* **Your instructions**
Scan the records below for the line containing "slightly reclined panel" and the line containing "for a, b in". Copy both, plus every line between, exactly.

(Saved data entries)

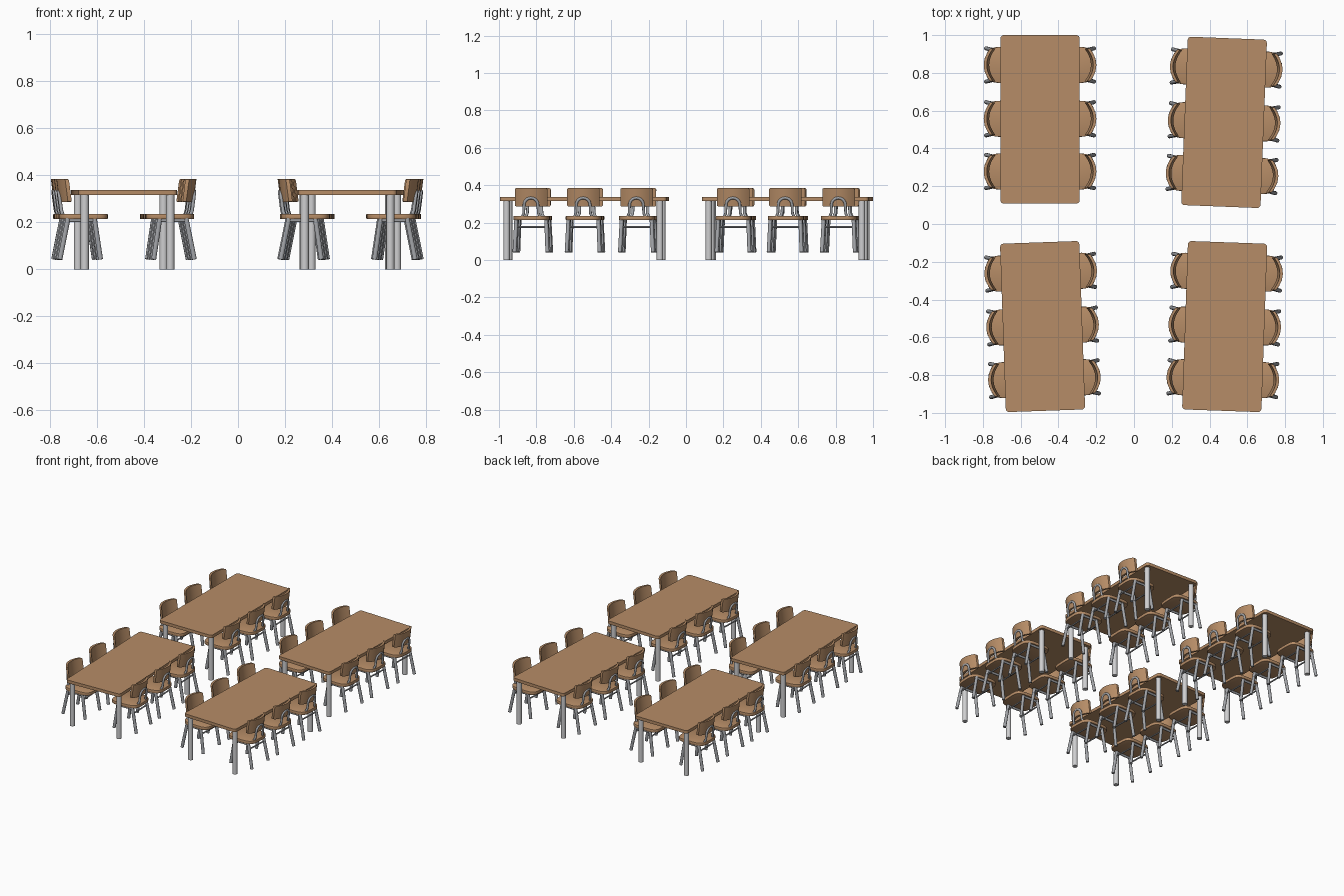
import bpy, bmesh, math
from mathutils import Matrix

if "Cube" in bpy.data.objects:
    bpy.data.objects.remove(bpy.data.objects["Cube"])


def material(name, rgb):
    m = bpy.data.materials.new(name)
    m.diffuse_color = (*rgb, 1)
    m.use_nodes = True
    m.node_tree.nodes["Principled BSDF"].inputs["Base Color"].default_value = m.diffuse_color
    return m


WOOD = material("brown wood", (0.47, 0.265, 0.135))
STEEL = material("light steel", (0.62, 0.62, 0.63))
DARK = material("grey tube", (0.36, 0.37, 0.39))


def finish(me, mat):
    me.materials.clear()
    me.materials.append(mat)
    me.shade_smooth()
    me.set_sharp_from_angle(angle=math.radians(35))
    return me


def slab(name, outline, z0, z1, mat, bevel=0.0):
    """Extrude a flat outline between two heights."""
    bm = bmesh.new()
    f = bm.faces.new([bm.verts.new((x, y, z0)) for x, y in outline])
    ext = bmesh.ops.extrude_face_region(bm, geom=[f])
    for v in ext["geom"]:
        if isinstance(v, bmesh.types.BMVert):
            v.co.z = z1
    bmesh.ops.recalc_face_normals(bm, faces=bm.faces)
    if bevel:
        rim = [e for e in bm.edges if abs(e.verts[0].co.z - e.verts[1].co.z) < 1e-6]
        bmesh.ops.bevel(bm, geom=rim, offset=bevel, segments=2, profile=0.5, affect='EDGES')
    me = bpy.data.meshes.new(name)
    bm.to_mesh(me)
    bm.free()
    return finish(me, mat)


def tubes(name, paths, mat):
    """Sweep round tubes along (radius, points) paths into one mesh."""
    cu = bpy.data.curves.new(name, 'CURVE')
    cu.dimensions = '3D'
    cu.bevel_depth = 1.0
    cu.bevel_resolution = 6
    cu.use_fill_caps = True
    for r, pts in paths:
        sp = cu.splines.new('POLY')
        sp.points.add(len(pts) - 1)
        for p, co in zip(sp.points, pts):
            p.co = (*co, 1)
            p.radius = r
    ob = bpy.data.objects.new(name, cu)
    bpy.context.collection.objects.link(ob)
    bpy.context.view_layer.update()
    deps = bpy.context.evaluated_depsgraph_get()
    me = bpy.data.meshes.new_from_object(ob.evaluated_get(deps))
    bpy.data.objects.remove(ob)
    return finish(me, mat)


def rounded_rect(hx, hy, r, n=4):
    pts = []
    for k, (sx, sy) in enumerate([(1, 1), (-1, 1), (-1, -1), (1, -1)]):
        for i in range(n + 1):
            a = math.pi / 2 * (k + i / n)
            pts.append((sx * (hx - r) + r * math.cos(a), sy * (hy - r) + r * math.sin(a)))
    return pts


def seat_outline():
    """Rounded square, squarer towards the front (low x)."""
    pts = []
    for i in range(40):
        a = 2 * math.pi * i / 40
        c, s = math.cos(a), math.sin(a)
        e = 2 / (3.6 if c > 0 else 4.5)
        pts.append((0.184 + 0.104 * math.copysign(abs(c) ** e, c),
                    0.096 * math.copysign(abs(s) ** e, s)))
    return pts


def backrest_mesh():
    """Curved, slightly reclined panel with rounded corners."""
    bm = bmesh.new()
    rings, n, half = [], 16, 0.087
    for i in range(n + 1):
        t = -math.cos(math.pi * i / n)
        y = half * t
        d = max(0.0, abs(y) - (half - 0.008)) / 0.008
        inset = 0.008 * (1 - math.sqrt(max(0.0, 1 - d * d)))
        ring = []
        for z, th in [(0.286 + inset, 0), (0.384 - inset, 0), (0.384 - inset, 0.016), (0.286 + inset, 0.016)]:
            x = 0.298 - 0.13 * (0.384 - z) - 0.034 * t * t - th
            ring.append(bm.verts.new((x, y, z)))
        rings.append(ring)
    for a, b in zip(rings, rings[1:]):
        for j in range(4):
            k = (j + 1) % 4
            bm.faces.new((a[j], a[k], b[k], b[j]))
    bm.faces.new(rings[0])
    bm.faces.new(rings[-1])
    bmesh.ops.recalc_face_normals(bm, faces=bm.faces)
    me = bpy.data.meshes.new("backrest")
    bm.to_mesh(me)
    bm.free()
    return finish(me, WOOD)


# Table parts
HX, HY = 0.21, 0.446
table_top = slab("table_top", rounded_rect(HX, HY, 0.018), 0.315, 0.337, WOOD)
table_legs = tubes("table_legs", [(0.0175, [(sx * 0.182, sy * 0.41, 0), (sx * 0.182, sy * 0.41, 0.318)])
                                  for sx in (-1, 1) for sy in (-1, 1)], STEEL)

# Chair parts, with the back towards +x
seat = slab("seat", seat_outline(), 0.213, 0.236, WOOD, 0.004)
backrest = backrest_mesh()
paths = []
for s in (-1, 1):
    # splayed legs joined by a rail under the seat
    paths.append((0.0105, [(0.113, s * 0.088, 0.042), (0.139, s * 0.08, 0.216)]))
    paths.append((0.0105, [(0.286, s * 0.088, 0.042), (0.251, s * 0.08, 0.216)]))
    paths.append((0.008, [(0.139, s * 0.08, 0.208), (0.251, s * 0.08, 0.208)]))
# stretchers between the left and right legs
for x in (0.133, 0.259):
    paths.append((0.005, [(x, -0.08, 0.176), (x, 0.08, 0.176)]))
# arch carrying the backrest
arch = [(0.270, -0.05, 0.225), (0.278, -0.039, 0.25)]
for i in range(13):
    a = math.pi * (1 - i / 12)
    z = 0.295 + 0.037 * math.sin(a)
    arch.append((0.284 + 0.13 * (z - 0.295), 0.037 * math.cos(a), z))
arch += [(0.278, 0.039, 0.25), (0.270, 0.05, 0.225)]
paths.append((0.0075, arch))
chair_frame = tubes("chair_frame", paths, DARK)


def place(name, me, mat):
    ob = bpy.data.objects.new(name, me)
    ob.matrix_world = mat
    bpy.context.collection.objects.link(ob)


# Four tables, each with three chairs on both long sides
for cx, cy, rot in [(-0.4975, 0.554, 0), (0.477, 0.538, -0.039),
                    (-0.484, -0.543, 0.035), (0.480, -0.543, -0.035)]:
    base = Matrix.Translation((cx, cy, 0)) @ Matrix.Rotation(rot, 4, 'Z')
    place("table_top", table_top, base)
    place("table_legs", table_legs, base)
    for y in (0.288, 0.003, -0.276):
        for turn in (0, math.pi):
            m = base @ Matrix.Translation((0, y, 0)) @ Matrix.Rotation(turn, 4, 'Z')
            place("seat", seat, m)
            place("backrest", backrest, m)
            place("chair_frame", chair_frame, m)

---

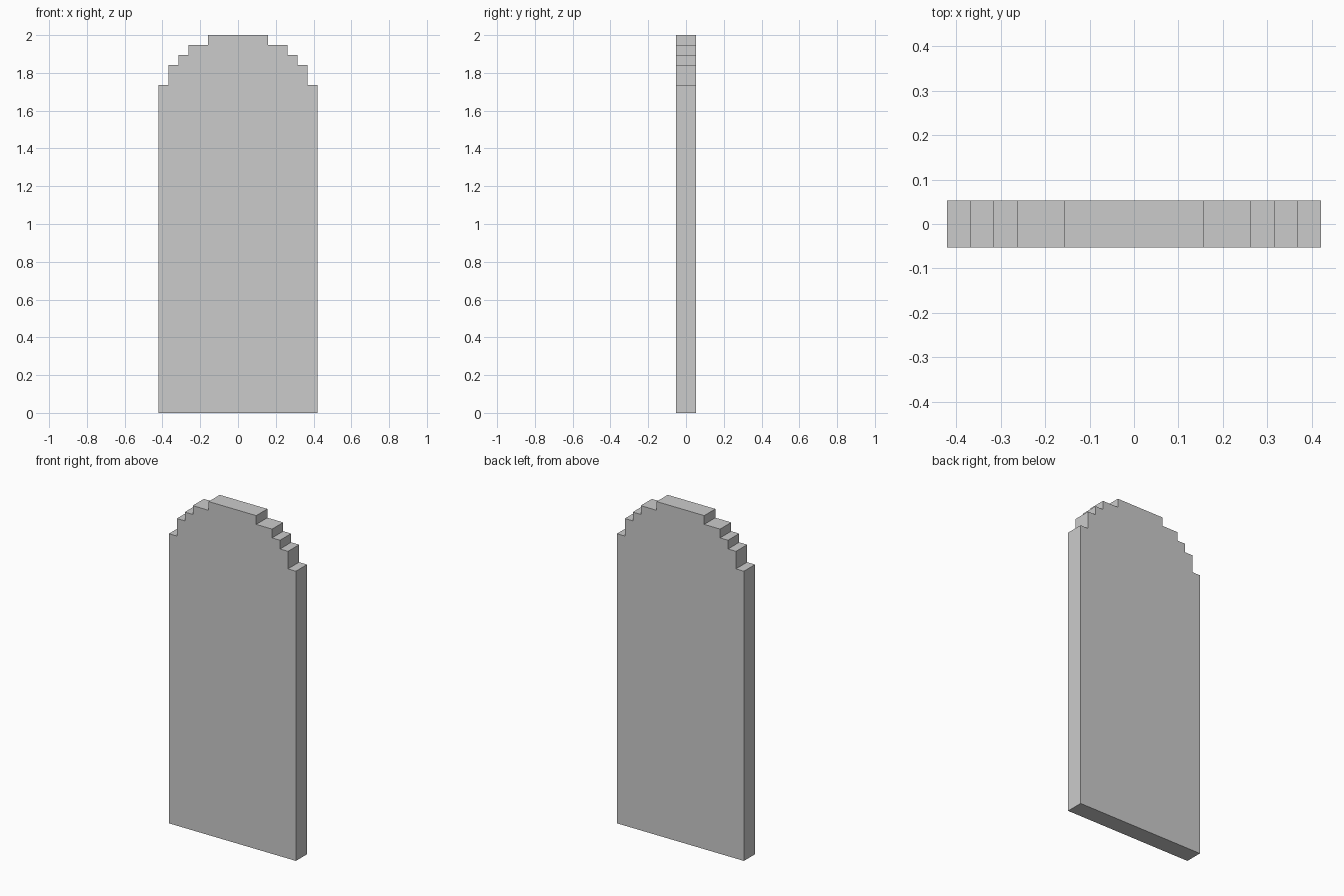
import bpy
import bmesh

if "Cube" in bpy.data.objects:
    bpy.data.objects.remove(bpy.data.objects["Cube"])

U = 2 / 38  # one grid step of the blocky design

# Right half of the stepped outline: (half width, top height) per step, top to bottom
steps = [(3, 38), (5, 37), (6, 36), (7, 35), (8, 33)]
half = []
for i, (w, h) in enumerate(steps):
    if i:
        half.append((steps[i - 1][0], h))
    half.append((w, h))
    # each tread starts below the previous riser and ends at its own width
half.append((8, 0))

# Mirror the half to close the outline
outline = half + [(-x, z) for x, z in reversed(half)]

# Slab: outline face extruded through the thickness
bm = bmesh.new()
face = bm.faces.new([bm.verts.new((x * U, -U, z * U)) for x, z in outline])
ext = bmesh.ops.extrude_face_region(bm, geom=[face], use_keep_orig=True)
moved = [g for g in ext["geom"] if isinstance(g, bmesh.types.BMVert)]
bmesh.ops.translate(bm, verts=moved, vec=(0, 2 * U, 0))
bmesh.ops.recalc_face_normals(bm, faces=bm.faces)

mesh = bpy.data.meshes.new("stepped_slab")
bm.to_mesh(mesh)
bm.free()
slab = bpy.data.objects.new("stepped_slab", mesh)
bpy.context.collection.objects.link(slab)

* **Problem solution**
    """Curved, slightly reclined panel with rounded corners."""
    bm = bmesh.new()
    rings, n, half = [], 16, 0.087
    for i in range(n + 1):
        t = -math.cos(math.pi * i / n)
        y = half * t
        d = max(0.0, abs(y) - (half - 0.008)) / 0.008
        inset = 0.008 * (1 - math.sqrt(max(0.0, 1 - d * d)))
        ring = []
        for z, th in [(0.286 + inset, 0), (0.384 - inset, 0), (0.384 - inset, 0.016), (0.286 + inset, 0.016)]:
            x = 0.298 - 0.13 * (0.384 - z) - 0.034 * t * t - th
            ring.append(bm.verts.new((x, y, z)))
        rings.append(ring)
    for a, b in zip(rings, rings[1:]):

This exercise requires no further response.